The Great Migration, a movement of six million Black Southerners to the North and West from 1916 to 1970, is a central American story but it has been largely undocumented by historians, archivists, and left out of art history, with Jacob Lawrence’s Great Migration Series existing as a singular standout—until now. Movement is a groundbreaking exhibition about the promise of upward mobility and the sacrifices endured by Black Americans to realize a safer and more stable life. It is also an opportunity to consider our collective past, present, and future through the personal lens of family history from those who experienced it directly.
Movement features newly commissioned works by American artists with Southern ties selected by Bell Brown and Dennis. Each artist was given significant support and time to research their own family history in relation to the Great Migration in order to create new works of art about their discoveries. The process took over a year and included globally recognized artists (Mark Bradford, Theaster Gates, Carrie Mae Weems, Robert Pruitt), as well as rising stars (Leslie Hewitt, Allison Janae Hamilton, Torkwase Dyson, Stephani Jemison), of whom a handful are affiliated with Washington, DC and Baltimore (Jamea Richmond-Edwards, Akea Brionne, Zoë Charlton, Larry W. Cook).
The site specificity of Southern roots against the backdrop of American history, as well as the personal nature of this research, lends a palpable sense of fresh discovery, a sense of newness and energy if disparate stories—perhaps forgotten and neglected for many years but now sparkling and bright refreshed from this deep digging—endeavor into our own murky and circuitous pasts, lost names and places, purposefully forgotten or hidden traumas and bitter disappointments, resignation to live better and do better, to leave it all behind.

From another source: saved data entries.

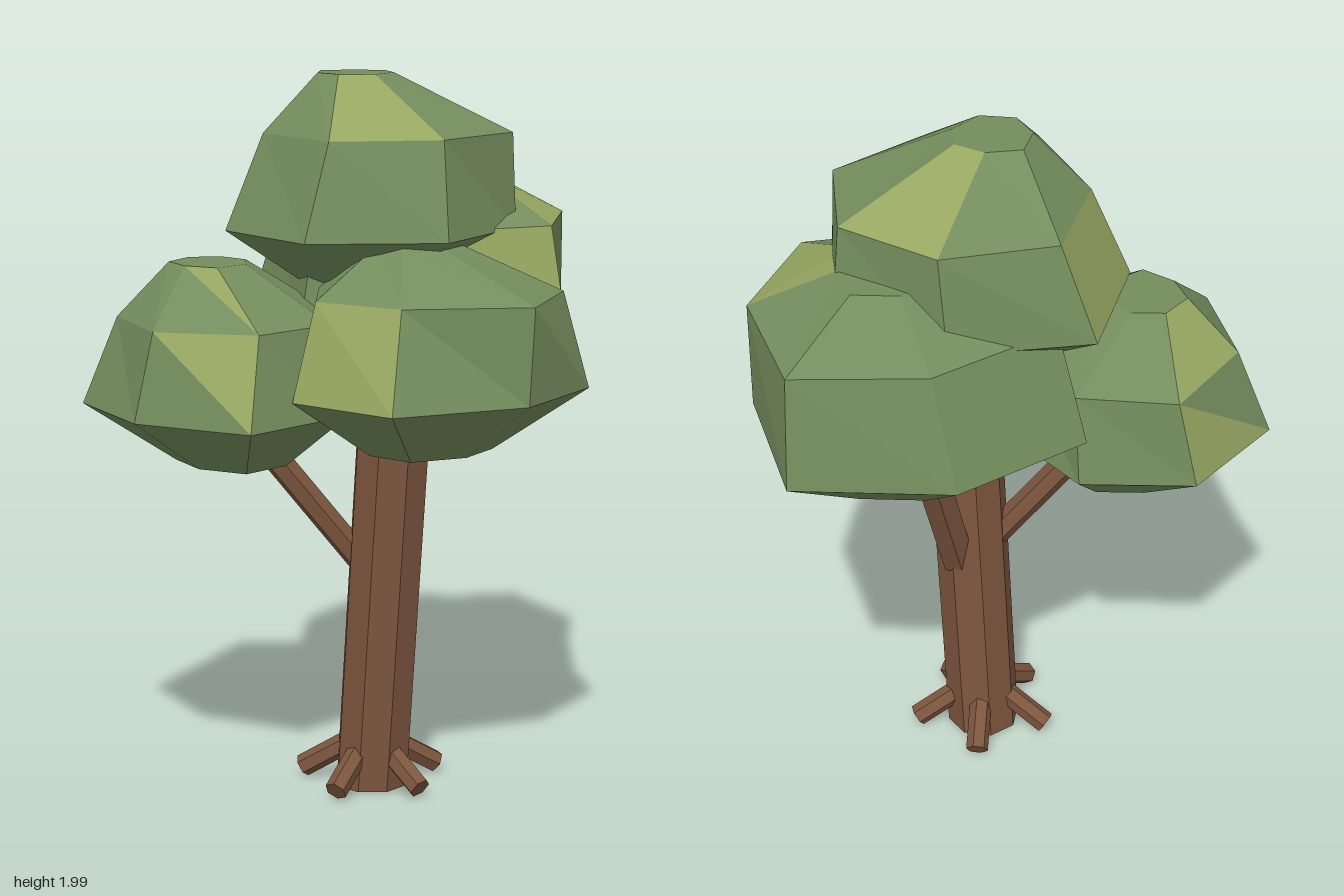
import * as THREE from 'three';

const SIDES = 7;

// Joins four seven-sided rings into a faceted clump; keys in "accents" pick lime facets.
function clumpGeometry({ heights, wide, upper, cap, capScale, base, accents }) {
  const mid = [0, 1].map((k) => wide.reduce((s, p) => s + p[k], 0) / SIDES);
  const scaled = (centre, s) => wide.map((p) => [centre[0] + (p[0] - mid[0]) * s, centre[1] + (p[1] - mid[1]) * s]);
  const plans = [scaled(base, 0.42), wide, upper, scaled(cap, capScale)];
  const rings = plans.map((ring, r) => ring.map(([x, z]) => [x, heights[r], z]));
  const plain = [];
  const lime = [];
  const add = (key, half, ...corners) => {
    const bucket = accents.includes(key) || accents.includes(key + half) ? lime : plain;
    bucket.push(...corners.flat());
  };
  const low = [base[0], heights[0], base[1]];
  const high = [cap[0], heights[3], cap[1]];
  for (let i = 0; i < SIDES; i++) {
    const j = (i + 1) % SIDES;
    for (let band = 0; band < 3; band++) {
      const L = rings[band];
      const U = rings[band + 1];
      add(`${band}:${i}`, 'a', L[j], L[i], U[j]);
      add(`${band}:${i}`, 'b', L[i], U[i], U[j]);
    }
    add('base', '', low, rings[0][i], rings[0][j]);
    add('cap', '', high, rings[3][j], rings[3][i]);
  }
  const geometry = new THREE.BufferGeometry();
  geometry.setAttribute('position', new THREE.Float32BufferAttribute([...plain, ...lime], 3));
  geometry.addGroup(0, plain.length / 3, 0);
  geometry.addGroup(plain.length / 3, lime.length / 3, 1);
  geometry.computeVertexNormals();
  return geometry;
}

// A faceted round log between two points, with level or square-cut ends.
function log(name, from, to, r0, r1, sides, material, level = false) {
  const a = new THREE.Vector3(...from);
  const b = new THREE.Vector3(...to);
  const along = b.clone().sub(a);
  const height = level ? along.y : along.length();
  let geometry = new THREE.CylinderGeometry(r1, r0, height, sides);
  if (level) {
    const shear = new THREE.Matrix4().set(
      1, along.x / height, 0, 0, 0, 1, 0, 0, 0, along.z / height, 1, 0, 0, 0, 0, 1);
    geometry.applyMatrix4(shear);
  } else {
    geometry.applyQuaternion(new THREE.Quaternion().setFromUnitVectors(
      new THREE.Vector3(0, 1, 0), along.clone().normalize()));
  }
  geometry = geometry.toNonIndexed();
  geometry.computeVertexNormals();
  const mesh = new THREE.Mesh(geometry, material);
  mesh.position.copy(a.add(b).multiplyScalar(0.5));
  mesh.name = name;
  return mesh;
}

// Ring corners run clockwise from the back, as [x, z].
const CLUMPS = [
  {
    name: 'topFoliage', heights: [1.42, 1.58, 1.84, 2.0],
    wide: [[-0.145, -0.43], [0.235, -0.4], [0.485, -0.167], [0.43, 0.155], [0.118, 0.378], [-0.235, 0.245], [-0.32, -0.104]],
    upper: [[-0.063, -0.367], [0.25, -0.367], [0.46, -0.15], [0.42, 0.15], [0.145, 0.29], [-0.15, 0.21], [-0.21, -0.1]],
    cap: [0.04, -0.05], capScale: 0.26, base: [0.08, -0.05], accents: ['1:6', '2:1', '2:4'],
  },
  {
    name: 'frontFoliage', heights: [1.0, 1.17, 1.43, 1.565],
    wide: [[-0.1, -0.17], [0.22, -0.2], [0.5, 0.05], [0.53, 0.4], [0.255, 0.58], [-0.13, 0.567], [-0.285, 0.28]],
    upper: [[-0.05, -0.08], [0.22, -0.12], [0.47, 0.12], [0.475, 0.35], [0.27, 0.577], [-0.06, 0.47], [-0.21, 0.26]],
    cap: [0.09, 0.22], capScale: 0.27, base: [0.135, 0.21], accents: ['1:5', '2:2'],
  },
  {
    name: 'rightFoliage', heights: [0.95, 1.11, 1.35, 1.5],
    wide: [[-0.42, -0.448], [-0.12, -0.37], [0.02, -0.08], [-0.1, 0.22], [-0.43, 0.352], [-0.655, 0.09], [-0.69, -0.237]],
    upper: [[-0.375, -0.41], [-0.12, -0.32], [-0.03, -0.06], [-0.13, 0.17], [-0.365, 0.25], [-0.6, 0.09], [-0.6, -0.2]],
    cap: [-0.37, -0.09], capScale: 0.29, base: [-0.31, -0.07], accents: ['1:6a', '2:6', '1:4b', '2:4b'],
  },
  {
    name: 'leftFoliage', heights: [1.09, 1.29, 1.59, 1.72],
    wide: [[0.255, -0.592], [0.667, -0.478], [0.69, -0.06], [0.51, 0.315], [0.1, 0.32], [-0.15, 0], [-0.12, -0.44]],
    upper: [[0.3, -0.507], [0.65, -0.43], [0.69, -0.06], [0.5, 0.23], [0.1, 0.22], [-0.1, 0], [-0.06, -0.36]],
    cap: [0.34, -0.18], capScale: 0.3, base: [0.29, -0.13], accents: ['1:3', '2:2'],
  },
];

export function createModel() {
  const group = new THREE.Group();
  group.name = 'tree';
  const bark = new THREE.MeshStandardMaterial({ color: 0x7c553e });
  bark.name = 'bark brown';
  const leaf = new THREE.MeshStandardMaterial({ color: 0x748d5d });
  leaf.name = 'leaf green';
  const lime = new THREE.MeshStandardMaterial({ color: 0x97a761 });
  lime.name = 'lime green';

  // Foliage clumps
  for (const spec of CLUMPS) {
    const mesh = new THREE.Mesh(clumpGeometry(spec), [leaf, lime]);
    mesh.name = spec.name;
    group.add(mesh);
  }

  // Leaning trunk and its two branches
  group.add(log('trunk', [0.05, 0.01, 0.045], [0.09, 1.2, 0.12], 0.105, 0.105, 8, bark, true));
  group.add(log('rightBranch', [0.06, 0.6, 0.07], [-0.3, 1.07, -0.03], 0.038, 0.038, 6, bark));
  group.add(log('leftBranch', [0.12, 0.6, 0.05], [0.26, 1.16, -0.11], 0.052, 0.052, 6, bark));

  // Five roots splayed around the base
  for (let i = 0; i < 5; i++) {
    const angle = (i * Math.PI * 2) / 5;
    const at = (r, y) => [0.05 + r * Math.cos(angle), y, 0.045 + r * Math.sin(angle)];
    group.add(log('root', at(0.05, 0.132), at(0.2, 0.04), 0.032, 0.032, 6, bark));
  }
  return group;
}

The artists are not only creating innovative constructions and beautiful objects to look at, they’re rewriting their own history, based on research. As part of this intensive process, the participating artists traveled to ancestral lands, looked up old records and newspaper articles, dug into scrap books and keepsakes in dusty boxes and in attics and basements where objects, documents, and photos of unfamiliar faces were unearthed. The surprises came from revelations about their own family members, from finding stories they always believed were just rumors, and understanding why it all came to happen. The sum total outcome of the exhibit is that these artists, and with them the audiences who see the show, can feel more connected to the past and each other, part of something much larger.
I traveled to Jackson, Mississippi for three days in April 2022 for the opening weekend to experience the exhibition within the context and culture of one of America’s oldest Southern cities, and amongst the artists, curators, and supporters for whom this exhibit is extraordinarily special. Now that it is displayed in the BMA’s cavernous Thallheimer gallery, it’s fascinating to see these works not only installed differently to create a nuanced narrative, but to witness Baltimore City audiences’ enthusiastic response to it, even our collective sense of claiming ourselves to be a part of the Upper South, just shy of the Mason-Dixon line.
At the Baltimore Museum, the curatorial team was afforded a linear space with glistening concrete floors, in which they could plan a progression with a succinct beginning and end, compared to a radial design at the MMA, where a circular focus placed sculpture in the middle and spaces for film at the edges.
Rather than attempting to tell the story in a chronological or literal fashion, at the BMA the works are installed based on formal characteristics, where visual cues and material culture riff upon one another and the three video installations are given different treatments, although each is cinematically displayed in a unique theatrical space.